With turkey breast prices normalizing after 2015 avian influenza outbreak, pig industry will face competition in deli meat sales, economist says
As the U.S. turkey industry rebounds from the avian influenza outbreak of 2015, the pork industry should see increased competition at the deli meat case, one economist said.
Speaking at World Pork Expo on June 9, Steve Meyer, vice president, Express Markets Analytics, said that while turkey is typically a smaller competitor for pork when compared to beef and chicken, he expects to see more turkey deli meat sold at retail, which could cut into sales of ham and other pork products.
“Turkey breast prices of course were at a record high last year, but they’re back down below the pre-avian influenza levels on our forecast for these next few years. That has some impact on the deli side on meats, so they’ll be pretty competitive,” Meyer said.

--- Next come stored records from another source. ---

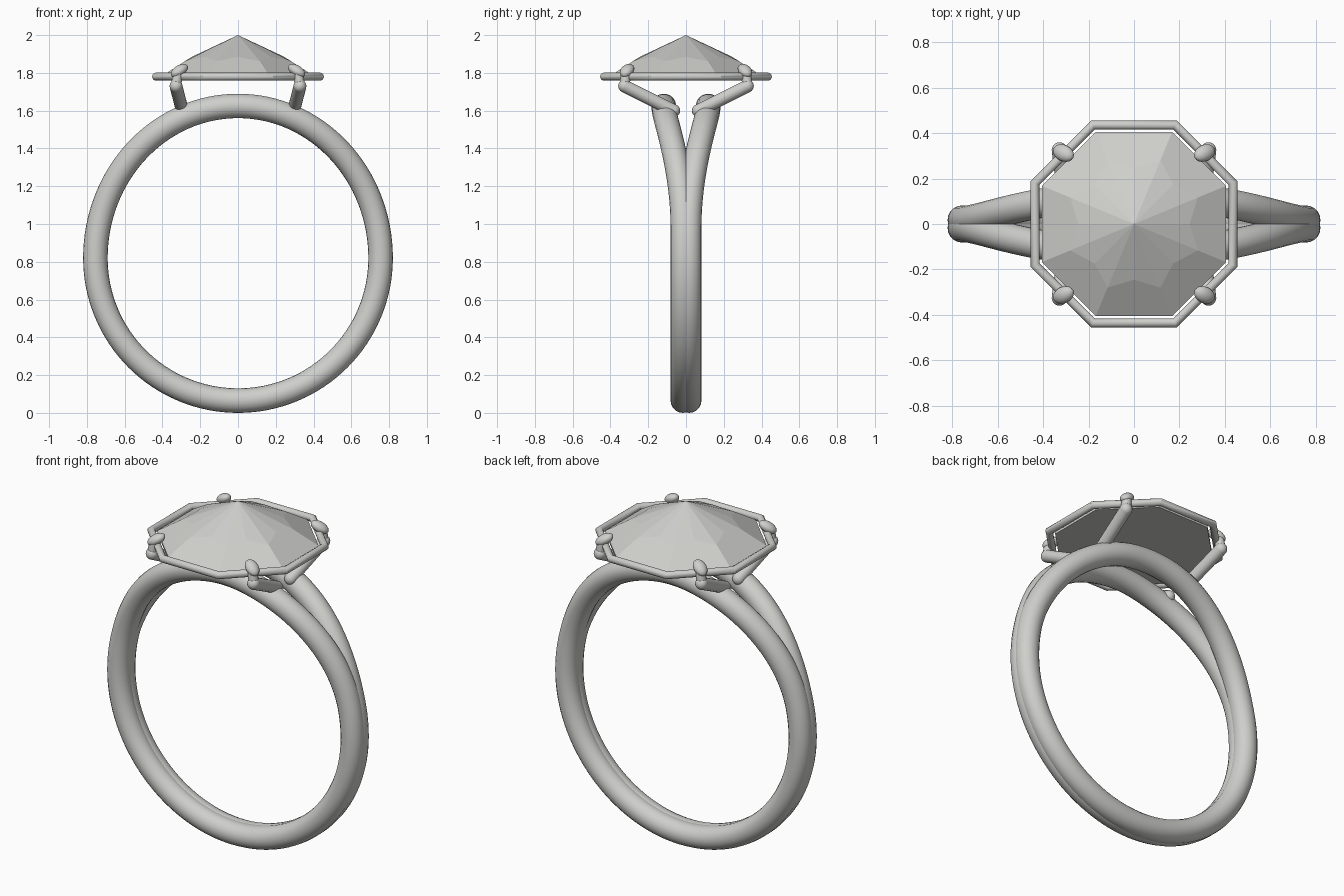
import bpy, bmesh, math
from math import sin, cos, radians
from mathutils import Vector, Matrix

cube = bpy.data.objects.get("Cube")
if cube:
    bpy.data.objects.remove(cube)

grey = bpy.data.materials.new("pale_grey")
grey.use_nodes = True
COLOUR = (0.62, 0.62, 0.60, 1)
grey.diffuse_color = COLOUR
grey.node_tree.nodes["Principled BSDF"].inputs["Base Color"].default_value = COLOUR


def add_object(name, data):
    ob = bpy.data.objects.new(name, data)
    bpy.context.collection.objects.link(ob)
    data.materials.append(grey)
    return ob


def tube(name, points, radius, closed=False, sides=6):
    """Sweep a round section along a path and turn it into a mesh."""
    curve = bpy.data.curves.new(name, "CURVE")
    curve.dimensions = "3D"
    curve.bevel_depth = radius
    curve.bevel_resolution = sides
    curve.use_fill_caps = True
    spline = curve.splines.new("POLY")
    spline.points.add(len(points) - 1)
    for p, co in zip(spline.points, points):
        p.co = (*co, 1)
    spline.use_cyclic_u = closed
    ob = add_object(name, curve)
    bpy.ops.object.select_all(action="DESELECT")
    ob.select_set(True)
    bpy.context.view_layer.objects.active = ob
    bpy.ops.object.convert(target="MESH")
    bpy.ops.object.shade_smooth_by_angle(angle=radians(40))


def mesh_from(bm, name, smooth):
    bmesh.ops.recalc_face_normals(bm, faces=bm.faces)
    for f in bm.faces:
        f.smooth = smooth
    me = bpy.data.meshes.new(name)
    bm.to_mesh(me)
    bm.free()
    add_object(name, me)


# Band: two strands that run together below and part towards the top
def strand_point(a, side):
    t = min(max((math.degrees(math.asin(sin(a))) - 12) / 68, 0), 1)
    y = 0.017 + 0.1 * t * t * (3 - 2 * t)
    rise = 0.805 if sin(a) > 0 else 0.755
    return (0.755 * cos(a), side * y, 0.82 + rise * sin(a))


for side, label in ((-1, "front"), (1, "back")):
    path = [strand_point(2 * math.pi * i / 128, side) for i in range(128)]
    tube("band_strand_" + label, path, 0.065, closed=True, sides=8)


# Octagonal ring of points with its flats on the axes
def octagon(r, z, offset=22.5):
    return [Vector((r * cos(radians(45 * i + offset)),
                    r * sin(radians(45 * i + offset)), z)) for i in range(8)]


# Thin rail around the stone
tube("stone_rail", octagon(0.471, 1.78), 0.021, closed=True)

# Faceted stone with a flat underside
bm = bmesh.new()
base, girdle, shoulder, crown = [[bm.verts.new(p) for p in ring] for ring in (
    octagon(0.438, 1.768), octagon(0.438, 1.782),
    octagon(0.303, 1.862), octagon(0.245, 1.885, 45))]
apex = bm.verts.new((0, 0, 2))
bm.faces.new(base)
for i in range(8):
    j = (i + 1) % 8
    bm.faces.new((base[i], base[j], girdle[j], girdle[i]))
    bm.faces.new((girdle[i], girdle[j], shoulder[j], crown[i], shoulder[i]))
    bm.faces.new((apex, shoulder[i], crown[i]))
    bm.faces.new((apex, crown[i], shoulder[j]))
mesh_from(bm, "stone", False)


# Prongs: bent rods with rounded joints and a flattened tip
def prong(name, sx, sy):
    rod = [Vector((sx * x, sy * y, z)) for x, y, z in (
        (0.295, 0.065, 1.60), (0.328, 0.325, 1.73), (0.318, 0.318, 1.80))]
    bm = bmesh.new()
    for p, q, r in ((rod[0], rod[1], 0.034), (rod[1], rod[2], 0.027)):
        d = q - p
        place = Matrix.Translation((p + q) / 2) @ d.to_track_quat("Z", "Y").to_matrix().to_4x4()
        bmesh.ops.create_cone(bm, segments=20, radius1=r, radius2=r,
                              depth=d.length, matrix=place)
    for p, r in zip(rod, (0.034, 0.034, 0.027)):
        bmesh.ops.create_uvsphere(bm, u_segments=20, v_segments=12, radius=r,
                                  matrix=Matrix.Translation(p))
    tip = (Matrix.Translation((sx * 0.31, sy * 0.312, 1.812))
           @ Matrix.Rotation(sx * sy * radians(27), 4, "Z")
           @ Matrix.Rotation(sx * radians(30), 4, "Y")
           @ Matrix.Diagonal((0.053, 0.036, 0.028, 1)))
    bmesh.ops.create_uvsphere(bm, u_segments=20, v_segments=12, radius=1, matrix=tip)
    mesh_from(bm, name, True)


for sx, lr in ((1, "left"), (-1, "right")):
    for sy, fb in ((-1, "front"), (1, "back")):
        prong(f"prong_{fb}_{lr}", sx, sy)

Turkey flocks have been rebuilt since the 2015 avian influenza outbreak, although several flocks have been hit by the virus in 2016. In January, an outbreak of H7N8 avian influenza was detected in Dubois County, Indiana, affecting 257,163 turkeys. On April 30, a flock of 39,000 turkeys in Jasper County, Missouri, was affected by H5N1 avian influenza, with all birds in the flock being euthanized. However, the turkeys affected in the Missouri and Indiana outbreaks were very small when compared to the millions of turkeys lost in 2015.